lower recompressed portion of an image, into the suspect one.
To search for defective pixels, 10 images were taken with the lens cap on
using the camera settings indicated by the EXIF. The images were then averaged
together to remove shot noise. There were no defective pixels found in the test
images using the camera settings as indicated by the EXIF. A PRNU test was not
performed because the strength of the PRNU signature using one image is not
reliable with the tools available to the author.

Figure 42 Case 1 Color Filter Array Analysis
Color filter array graphs of the questioned image (a), and an exemplar (b).

Figure 43 Case 1 Compression Level Analysis
Compression level analysis of the questioned image (a) and the exemplar (b).
For each panel, the top graph represents the plot using a linear scale, while the
lower one uses a logarithmic scale.

Figure 44 Case 1 DCT Coefficients
Histogram of the DCT coefficients of the questioned image (a, b) and the
exemplar (c, d). The left column graphs show the DCT coefficients for the DC
component (top) and the AC coefficient of [1, 2] (bottom). The right column is a
magnification of the central spike for each respectively.

Figure 45 Case 1 DCT Map
Shown here is the AC component map, which is made from an average of all AC
components in each JPEG block.
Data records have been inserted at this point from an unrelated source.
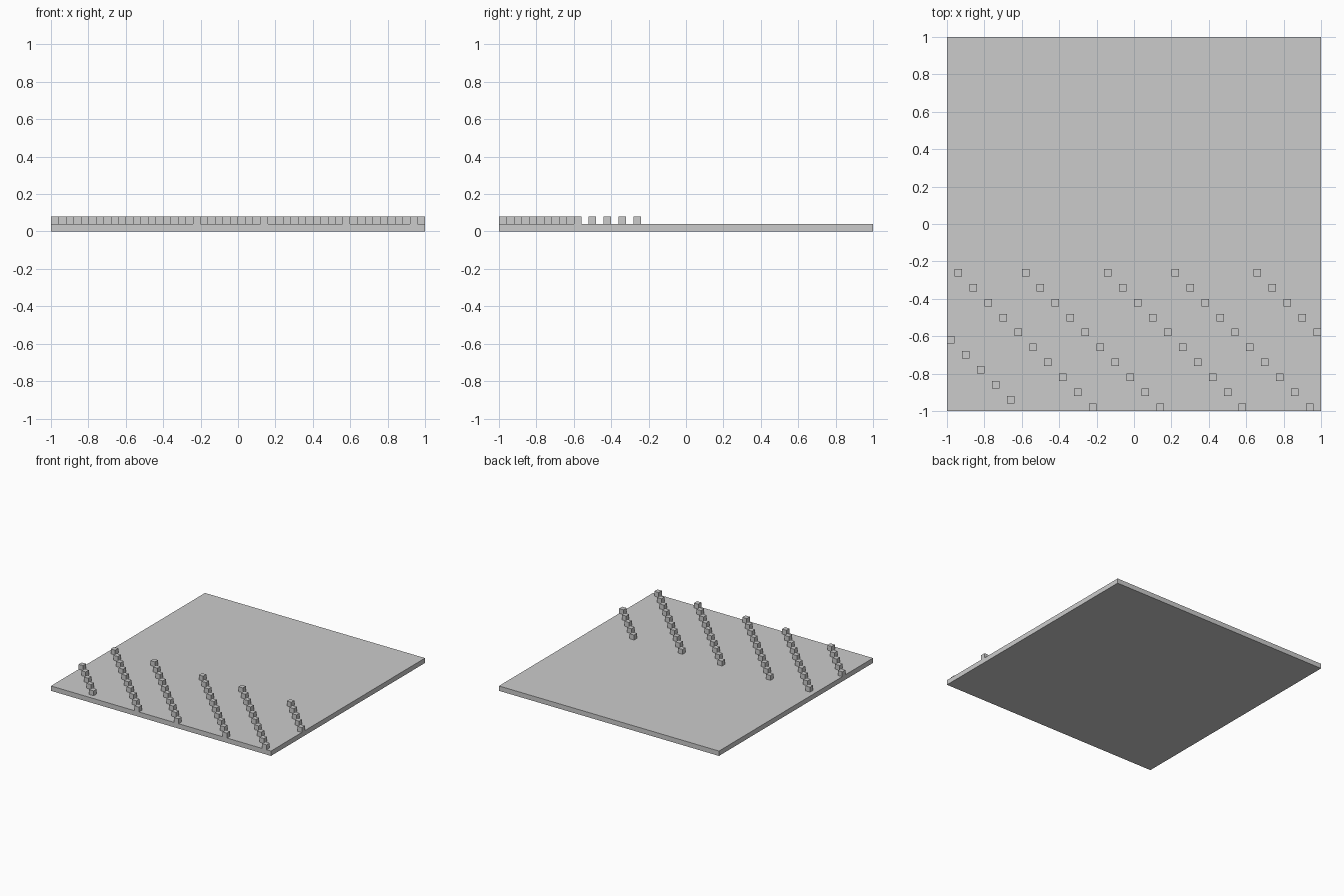
import bpy, bmesh
from mathutils import Matrix, Vector

if "Cube" in bpy.data.objects:
    bpy.data.objects.remove(bpy.data.objects["Cube"])

CELL = 0.04   # stud edge and plate thickness
STEP = 0.08   # diagonal spacing of the studs


def add_box(bm, centre, size):
    bmesh.ops.create_cube(bm, size=1, matrix=Matrix.Translation(centre) @ Matrix.Diagonal(Vector((*size, 1))))


def finish(bm, name):
    mesh = bpy.data.meshes.new(name)
    bm.to_mesh(mesh)
    bm.free()
    bpy.context.collection.objects.link(bpy.data.objects.new(name, mesh))


# Flat square base plate
bm = bmesh.new()
add_box(bm, (0, 0, CELL / 2), (2, 2, CELL))
finish(bm, "base_plate")

# Diagonal rows of cubes: first cube x, y and number of cubes
rows = [(-0.98, -0.62, 5), (-0.94, -0.26, 10), (-0.58, -0.26, 10),
        (-0.14, -0.26, 10), (0.22, -0.26, 10), (0.66, -0.26, 5)]
for i, (x, y, count) in enumerate(rows, 1):
    bm = bmesh.new()
    for k in range(count):
        add_box(bm, (x + k * STEP, y - k * STEP, CELL * 1.5), (CELL, CELL, CELL))
    finish(bm, f"diagonal_cube_row_{i}")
There are also no apparent indications of
manipulation in the DC component map (not shown). The image has been
cropped to show more detail in the area of interest.

Full Text
2011 by Scott Dale Anderson
All rights reserved